Mr. Froehlich had given considerable time to the study of the questions which brought on the Civil War, and, warmly advocating the Union cause, he at once responded to the President's first call for seventy-five thousand volunteers. On the 23d of April, 1861, he enlisted as a member of Company D, Tenth Illinois Infantry, and at Cairo, Ill., was mustered out, July 29, 1861. On the 11th of September of the same year, however, he again entered the service as a member of Company G, Tenth Missouri Infantry, and participated in the battles of Iuka, Corinth, Yazoo Pass Expedition, Raymond, Jackson, Champion Hills, the siege of Vicksburg and the battle of Mission Ridge. At Corinth, on the 4th of October, 1862, he was wounded in the forehead, and at the battle of Champion Hills was wounded in the right leg. His injuries were quite serious, but, nevertheless, he remained with his company until honorably discharged, September 29, 1864. He was then employed in the civil sen*ice in Nashville, as clerk in the Ordinance Department.
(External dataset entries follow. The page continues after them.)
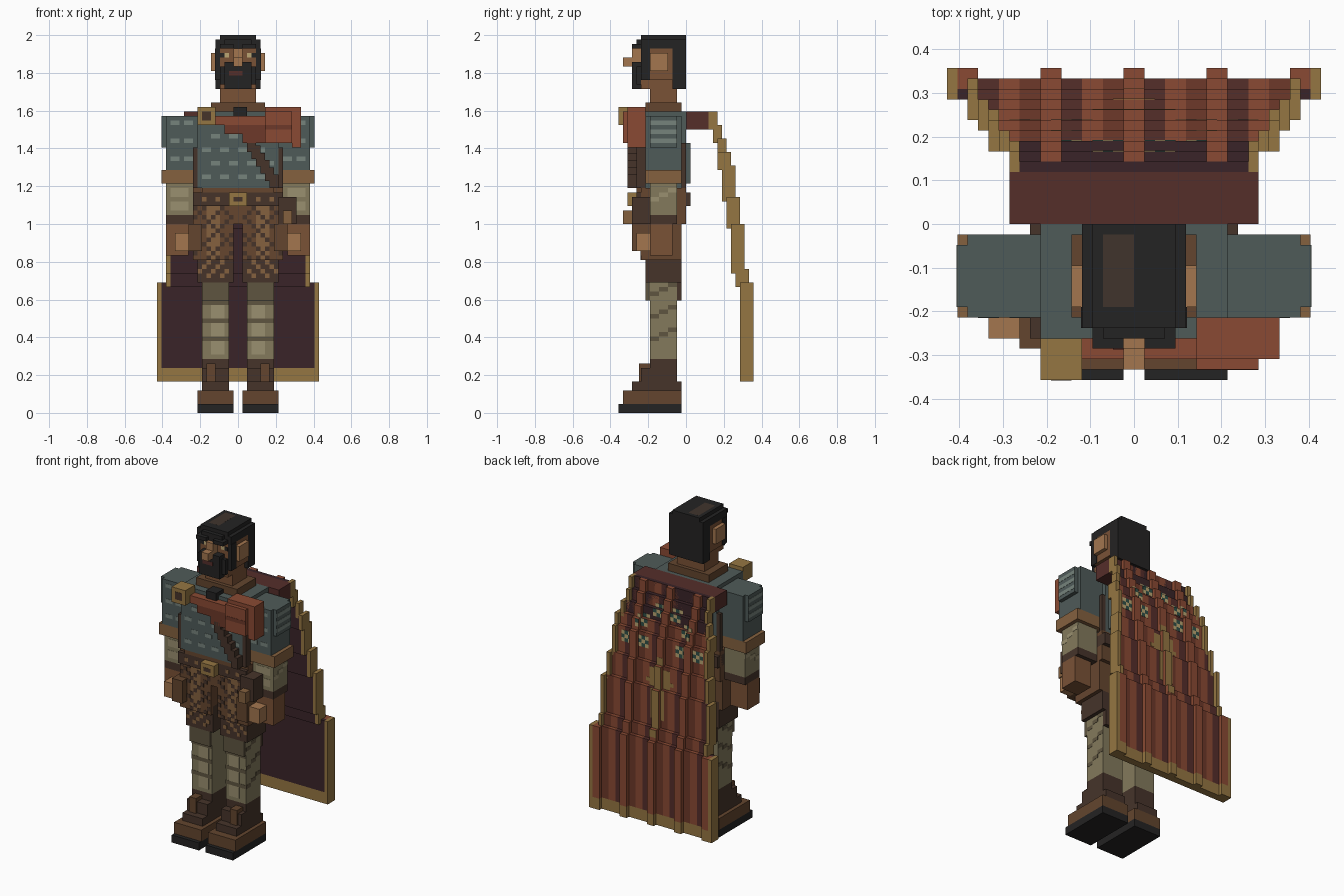
import bpy
import bmesh
from mathutils import Matrix, Vector

cube = bpy.data.objects.get("Cube")
if cube:
    bpy.data.objects.remove(cube, do_unlink=True)

UNIT = 1 / 42  # one modelling block; every size below is in blocks
SKIN_DEEP = 0.06  # thickness of painted-on pattern tiles

PALETTE = {
    "black": "242323", "hair_light": "40342c", "skin": "7a5236", "skin_light": "a3764f",
    "leather": "46342a", "leather_mid": "63452e", "tan": "85613f", "shorts": "66462f",
    "shirt": "4f5b59", "shirt_light": "76837c", "cloth": "837a5c", "cloth_light": "9a9070",
    "cloth_dark": "5f5540", "brick": "8a4a33", "brick_dark": "6d3829", "maroon": "552e2a",
    "lining": "3a2428", "gold": "957642", "hem": "7a5a33", "cream": "bba673", "teal": "2f4f47",
}


def linear(channel):
    return channel / 12.92 if channel < 0.04 else ((channel + 0.055) / 1.055) ** 2.4


def make_material(name, code):
    color = [linear(value / 255) for value in bytes.fromhex(code)] + [1]
    mat = bpy.data.materials.new(name)
    mat.use_nodes = True
    mat.diffuse_color = color
    shader = mat.node_tree.nodes["Principled BSDF"]
    shader.inputs["Base Color"].default_value = color
    shader.inputs["Roughness"].default_value = 0.9
    return mat


MATERIALS = {name: make_material(name, code) for name, code in PALETTE.items()}


def part(name, color, *boxes):
    """One object made of boxes given as x, x, y, y, z, z limits."""
    bm = bmesh.new()
    for box in boxes:
        low, high = Vector(box[::2]), Vector(box[1::2])
        place = Matrix.Translation((low + high) / 2 * UNIT)
        size = Matrix.Diagonal(((high - low) * UNIT).to_4d())
        size[3][3] = 1
        bmesh.ops.create_cube(bm, size=1, matrix=place @ size)
    mesh = bpy.data.meshes.new(name)
    bm.to_mesh(mesh)
    bm.free()
    mesh.materials.append(MATERIALS[color])
    obj = bpy.data.objects.new(name, mesh)
    bpy.context.scene.collection.objects.link(obj)
    return obj


def pair(name, color, *boxes):
    """Left part as given, right part mirrored across x."""
    part("left_" + name, color, *boxes)
    part("right_" + name, color, *[(-b[1], -b[0], *b[2:]) for b in boxes])


def front_tile(x, width, y, z, height=1):
    return (x, x + width, y - SKIN_DEEP, y, z, z + height)


# Boots
pair("boot_sole", "black", (1, 9, -15, -1, 0, 2))
pair("boot_foot", "leather_mid", (1, 9, -14, -1, 2, 5))
pair("boot_shaft", "leather", (2, 8, -8, -2, 5, 12), (2, 8, -12, -1, 5, 7), (2, 8, -10, -2, 7, 10))
pair("boot_strap", "leather_mid", (5, 7, -10.5, -8, 7, 11))

# Legs with wrapped bands
pair("shin_wrap", "cloth", (2, 8, -8, -2, 12, 29))
pair("shin_highlight", "cloth_light", *[front_tile(3, 3, -8, z, 3) for z in (13, 17, 21)])
pair("shin_band", "cloth_dark", *[front_tile(2, 6, -8, z) for z in (16, 20, 24)])
pair("shin_side_band", "cloth_dark",
     *[(8, 8 + SKIN_DEEP, y, y + 2, z + y / 2, z + y / 2 + 1) for z in (20, 25, 30) for y in (-8, -6, -4)])
pair("knee_flap", "cloth_dark", (2, 8, -9, -8, 25, 29))
pair("knee_back", "leather", (2, 8, -2, -1, 25, 29))

# Shorts with a woven diamond pattern
pair("shorts_cuff", "leather", (1, 9, -9, -1, 29, 36))
pair("shorts_leg", "shorts", (1, 10, -10, -1, 34, 42))
part("shorts_hips", "shorts", (-10, 10, -10, 0, 42, 50))
pair("shorts_panel", "tan", front_tile(4, 3, -10, 34, 12))
pair("shorts_weave", "leather",
     *[front_tile(x, 1, -10 - SKIN_DEEP, z) for x in range(1, 10) for z in range(34, 46)
       if (x + z) % 4 == 0 or (x - z) % 6 == 0])
pair("cuff_weave", "tan",
     *[front_tile(x, 1, -9, z) for x in range(2, 9) for z in range(30, 34) if (x + z) % 3 == 0])

# Belt, buckle and pouches
part("belt", "leather", (-10, 10, -11, 1, 46, 49))
part("belt_lip", "shorts", (-8, 8, -11, 0, 49, 50))
part("belt_buckle", "gold", (-2, 2, -13, -11, 46, 49))
part("buckle_centre", "leather", front_tile(-1, 2, -13, 47))
pair("belt_stud", "tan", front_tile(4, 1, -11, 47), front_tile(7, 1, -11, 47))
part("hip_pouch", "leather", (9, 13, -12, -8, 42, 48))
part("pouch_flap", "tan", (10, 12, -14, -12, 42, 45))
pair("side_bag", "leather_mid", (8, 11, -12, -8, 36, 42))

# Shirt body with short woven dashes
part("torso", "shirt", (-9, 9, -11, 0, 50, 67), (-8, 8, 0, 1, 51, 60))
part("shirt_dashes", "shirt_light",
     *[front_tile(x, 2, -11, z) for row, z in enumerate(range(52, 67, 3))
       for x in range(-8 + row % 2 * 2, 8, 4)])
pair("side_seam", "leather", (9, 10, -11, -9, 50, 59), (9, 10, -1, 0, 50, 60))
part("collar", "leather_mid", (-6, 6, -9, -1, 67, 69))
part("collar_knot", "black", (-1, 2, -12, -9, 66, 68))

# Arms
pair("sleeve", "shirt", (9, 17, -8, -2, 59, 66), (9, 16, -9, -1, 54, 66))
pair("sleeve_stripes", "shirt_light",
     *[(17, 17 + SKIN_DEEP, -8, -2, z, z + 1) for z in (60, 62, 64)],
     *[front_tile(x, 2, -9, z) for z in (56, 60, 64) for x in (10, 13)])
pair("sleeve_cuff", "tan", (8, 17, -9, -1, 51, 54))
pair("forearm", "cloth", (10, 16, -8, -2, 44, 51))
pair("forearm_wrap", "cloth_light", front_tile(11, 4, -8, 45, 2), front_tile(11, 4, -8, 48, 2),
     *[(16, 16 + SKIN_DEEP, y, y + 2, 51 + y / 2, 52 + y / 2) for y in (-8, -6, -4)])
pair("wrist_band", "leather", (10, 16, -8, -2, 42, 44))
pair("hand", "skin", (11, 16, -8, -3, 35, 42))
pair("thumb", "skin_light", (11, 14, -11, -8, 36, 40))

# Shoulder drape, brooch and chest strap
part("drape_shoulder", "brick", (6, 14, -13, -9, 63, 68), (12, 14, -13, -9, 59, 63))
part("drape_folds", "brick", (6, 12, -14, -11, 60, 67), (-5, 6, -13, -11, 64, 66))
part("drape_shadow", "brick_dark", (-3, 6, -13, -11, 62, 64), (1, 6, -13, -11, 60, 62),
     front_tile(6, 6, -14, 63))
part("brooch", "gold", (-9, -5, -15, -11, 64, 68))
part("brooch_centre", "leather", front_tile(-8, 2, -15, 65, 2))
part("chest_strap", "leather", *[(2 + i, 4 + i, -13, -11, 58 - i * 1.6, 61 - i * 1.6) for i in range(6)])

# Head
part("neck", "skin", (-4, 4, -8, -2, 69, 72))
part("face", "skin", (-4, 4, -10, -2, 72, 81), (-5, 5, -9, -3, 74, 81))
part("hair", "black", (-5, 5, -10, 0, 81, 83), (-3, 3, -11, -10, 81, 83),
     (-4, 4, -10, 0, 83, 84), (-5, 5, -3, 0, 72, 81))
part("hair_streak", "hair_light", (-3, 0, -8, -1, 84 - SKIN_DEEP, 84 + SKIN_DEEP / 9))
pair("sideburn", "black", (4, 5.1, -10, -8, 74, 81))
pair("ear", "skin_light", (5, 6, -8, -4, 76, 80))
part("beard", "black", (-4, 4, -11, -9, 73, 77), (-3, 3, -12, -10, 72, 78))
part("mouth", "maroon", front_tile(-2, 3, -12, 75))
part("nose", "skin_light", (-1, 1, -14, -10, 77, 79), (-1, 1, -12, -10, 79, 81))
pair("brow", "black", (1, 4, -12, -10, 81, 82))
pair("eye", "cream", front_tile(2, 1, -10, 79))
pair("pupil", "black", front_tile(3, 1, -10, 79))

# Cape tiers: bottom, top, front, back, half width
TIERS = [
    (7, 10, 12, 14, 18), (10, 29, 12, 14, 18), (28, 32, 11, 13, 16), (31, 42, 10, 12, 16),
    (41, 48, 9, 11, 15), (47, 55, 8, 10, 14), (54, 58, 7, 9, 14), (57, 61, 7, 8, 13),
    (60, 64, 6, 7, 12), (63, 67, 5, 6, 12),
]


def cape_back(x, z):
    """Outer y of the cape under the block column at x, z."""
    fold = (x + 1) % 8 < 2
    return max(t[3] for t in TIERS if t[0] <= z < t[1]) + fold


cape = {color: [] for color in ("lining", "brick", "brick_dark", "maroon", "gold")}
for low, high, front, back, half in TIERS:
    hem = low == TIERS[0][0]
    inner = half - 1
    cape["gold" if hem else "lining"].append((-inner, inner, front, front + 1, low, high))
    for side in (-half, inner):
        cape["gold"].append((side, side + 1, front, back + 1, low, high))
    for fold in range(-24, 17, 8):
        strips = (("brick", -1, 1, 1), ("maroon", 1, 3, 0), ("brick", 3, 5, 0), ("brick_dark", 5, 7, 0))
        for color, start, end, rise in strips:
            left, right = max(fold + start, -inner), min(fold + end, inner)
            if left < right:
                cape["gold" if hem else color].append((left, right, front + 1, back + rise, low, high))
for color, boxes in cape.items():
    part("cape_" + color, color, *boxes)
part("cape_yoke", "maroon", (-12, 12, 0, 5, 63, 67))


def cape_tile(x, z):
    y = cape_back(x, z)
    return (x, x + 1, y, y + SKIN_DEEP, z, z + 1)


# Cape embroidery: an arch of flowers over a central stem
petals, leaves = [], []
for center, height in ((2, 60), (6, 57), (10, 52), (5, 52)):
    for x in (center, -center - 1):
        for dx in (-1, 0, 1):
            for dz in (-1, 0, 1):
                group = petals if (dx + dz) % 2 == 0 else leaves
                group.append(cape_tile(x + dx, height + dz))
part("cape_flower_petals", "cream", *petals)
part("cape_flower_leaves", "teal", *leaves)
stem = [cape_tile(x, z) for z in range(30, 50) for x in range(-5, 5)
        if abs(x + 0.5) < (1 if z < 34 else 2 if z < 41 else z - 39 if z < 44 else 3 if z < 47 else 1)]
part("cape_stem", "gold", *stem)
At his own expense, he returned home to vote for Lincoln, and then again went to Nashville, where he remained until September, 1865, when we once more find him at Oquawka, where he has since made his home.
Mr. Froehlich's eye-sight having failed him, so that he could no longer follow his trade, he en- gaged as clerk for a time, and was then elected Constable, in 1866, filling the office for two years. He served as Deputy Assessor in 1867, 1868 and 1869, having half of the county in charge, and in 1868 became Deputy County Clerk, which office he filled until 1877, with the exception of one year. He was then elected County Clerk, which position he continuously filled until 1890, when he became pension attorney and Notary Public. Other offices he has filled, having served as Deputy Circuit Clerk and as Deputy Sheriff, and for five terms he has been Village Clerk, a position which he now occupies. When first elected County Clerk he received a majority of one hundred and ten. At the second election he carried the county by three hundred and seventy-nine; and at the third election by a majority of eleven hundred and twenty-five. No higher testimonial to his efficient and faithful service could be given. The prompt and able manner in which he discharged his duties has gained him the confidence and trust of the entire community, and, feeling that no better officer could be secured, many of the opposing party gave him their votes.
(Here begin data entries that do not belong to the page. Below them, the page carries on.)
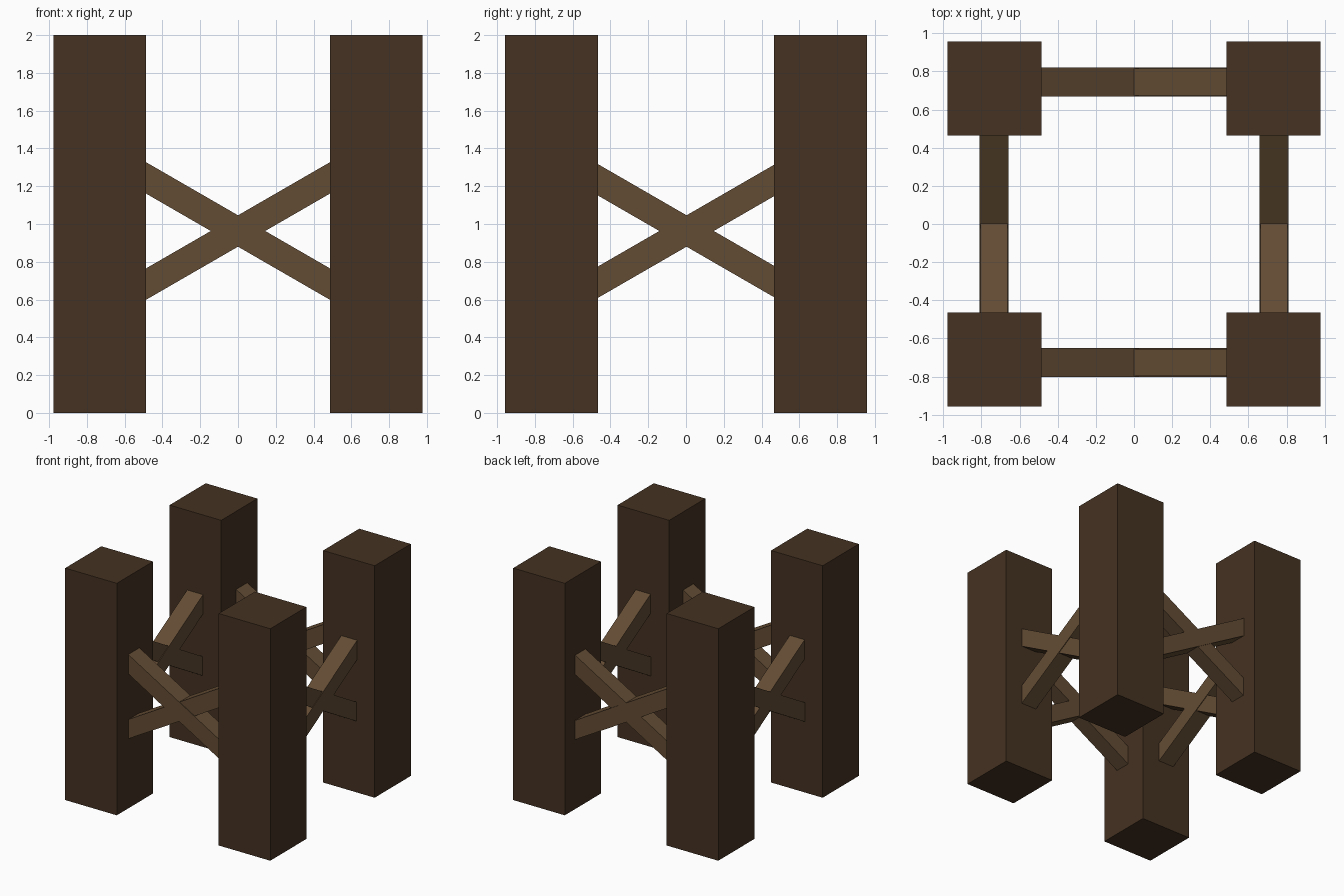
import bpy
from math import radians, cos

if "Cube" in bpy.data.objects:
    bpy.data.objects.remove(bpy.data.objects["Cube"])


def material(name, rgb):
    m = bpy.data.materials.new(name)
    m.diffuse_color = (*rgb, 1)
    m.use_nodes = True
    m.node_tree.nodes["Principled BSDF"].inputs["Base Color"].default_value = m.diffuse_color
    return m


dark_wood = material("dark_wood", (0.060, 0.032, 0.016))
light_wood = material("light_wood", (0.125, 0.072, 0.034))


def box(name, centre, size, mat, rot=(0, 0, 0)):
    bpy.ops.mesh.primitive_cube_add(size=1, location=centre, rotation=rot)
    ob = bpy.context.object
    ob.name = name
    ob.scale = size
    ob.data.materials.append(mat)
    return ob


# Four corner posts
for sx, side in ((-1, "left"), (1, "right")):
    for sy, end in ((-1, "front"), (1, "back")):
        box(f"{end}_{side}_post", (sx * 0.732, sy * 0.711, 1),
            (0.492, 0.492, 2), dark_wood)

# Crossed braces, ends let slightly into the posts
TILT = radians(30)
THICK = 0.144
MID_Z = 0.963
LENGTH = 2 * 0.53 / cos(TILT)
for end, y in (("front", -0.725), ("back", 0.745)):
    box(f"{end}_falling_brace", (0, y, MID_Z), (LENGTH, 0.152, THICK),
        light_wood, (0, TILT, 0))
    box(f"{end}_rising_brace", (0, y, MID_Z), (LENGTH, 0.142, THICK),
        light_wood, (0, -TILT, 0))
for side, x in (("left", -0.735), ("right", 0.735)):
    box(f"{side}_rising_brace", (x, 0.003, MID_Z), (0.152, LENGTH, THICK),
        light_wood, (TILT, 0, 0))
    box(f"{side}_falling_brace", (x, 0.003, MID_Z), (0.142, LENGTH, THICK),
        light_wood, (-TILT, 0, 0))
Mr. Froehlich was married November 21, 1865, to Mrs. Margaret Herbertz, who was also a native of Germany. There are four children by Mrs. Froehlich's former marriage, namely: Charles Herbertz, a miner in Colorado; Sophie, residing with her mother; William P., a traveling insurance and building association agent; and Herman J., editor of the Times at Roseville, Warren County, Ill.
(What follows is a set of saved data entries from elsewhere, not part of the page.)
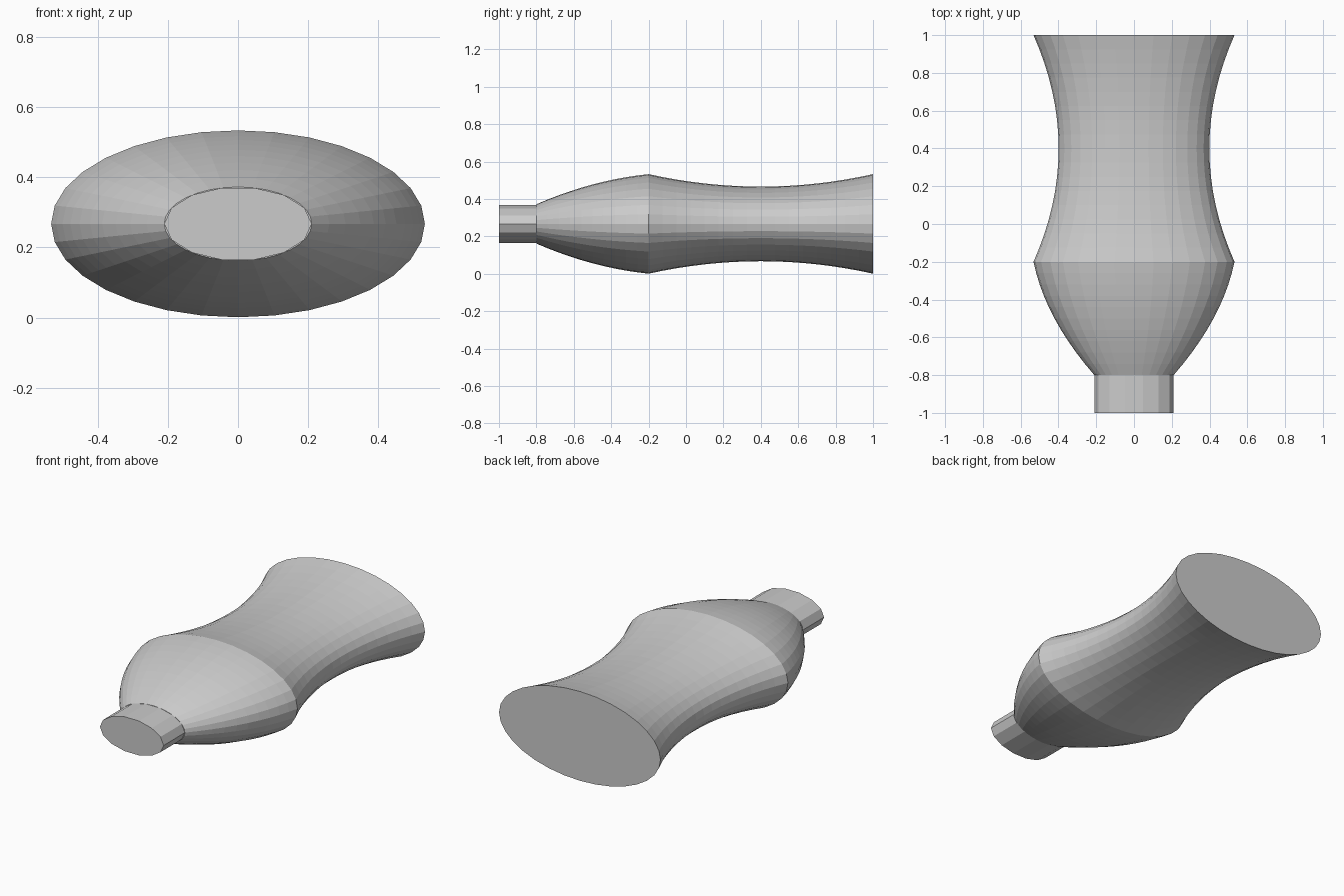
import bpy, bmesh
from math import cos, sin, pi

if "Cube" in bpy.data.objects:
    bpy.data.objects.remove(bpy.data.objects["Cube"])

CENTRE_Z = 0.267


def loft(name, profile, sides):
    """Flat-shaded elliptical tube along y from (y, half width) pairs; height is half the width."""
    bm = bmesh.new()
    rings = [[bm.verts.new((r * cos(2 * pi * i / sides), y,
                            CENTRE_Z + 0.5 * r * sin(2 * pi * i / sides)))
              for i in range(sides)] for y, r in profile]
    for a, b in zip(rings, rings[1:]):
        for i in range(sides):
            j = (i + 1) % sides
            bm.faces.new((a[i], a[j], b[j], b[i]))
    bm.faces.new(rings[0])
    bm.faces.new(rings[-1])
    bmesh.ops.recalc_face_normals(bm, faces=bm.faces)
    mesh = bpy.data.meshes.new(name)
    bm.to_mesh(mesh)
    bm.free()
    obj = bpy.data.objects.new(name, mesh)
    bpy.context.collection.objects.link(obj)
    return obj


# Narrow neck at the front
loft("neck", [(-1.0, 0.21), (-0.8, 0.21)], 14)

# Bulging shoulder, from the neck to the widest ring
shoulder = []
for k in range(10):
    t = k / 10
    shoulder.append((-0.8 + 0.6 * t, 0.21 + 0.322 * t + 0.2 * t * (1 - t)))

# Waisted body, from the widest ring to the flat base
waist = []
for k in range(17):
    t = k / 16
    waist.append((-0.2 + 1.2 * t, 0.399 + 0.133 * (2 * t - 1) ** 2))

loft("body", shoulder + waist, 32)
Our subject has never had occasion to regret the fact that he sought a home in the New World about the time he started out in life for himself, for here he has made for himself a good living, and has won many friends, who give him their high regard. In politics, he has been a stanch Republican since casting his first Presidential vote for Abraham Lincoln. He belongs to Ellsworth Post No. 172, G.A.R., and has served as its Commander, as Adjutant, Quartermaster, Sergeant-Major and as Quartermaster-Sergeant.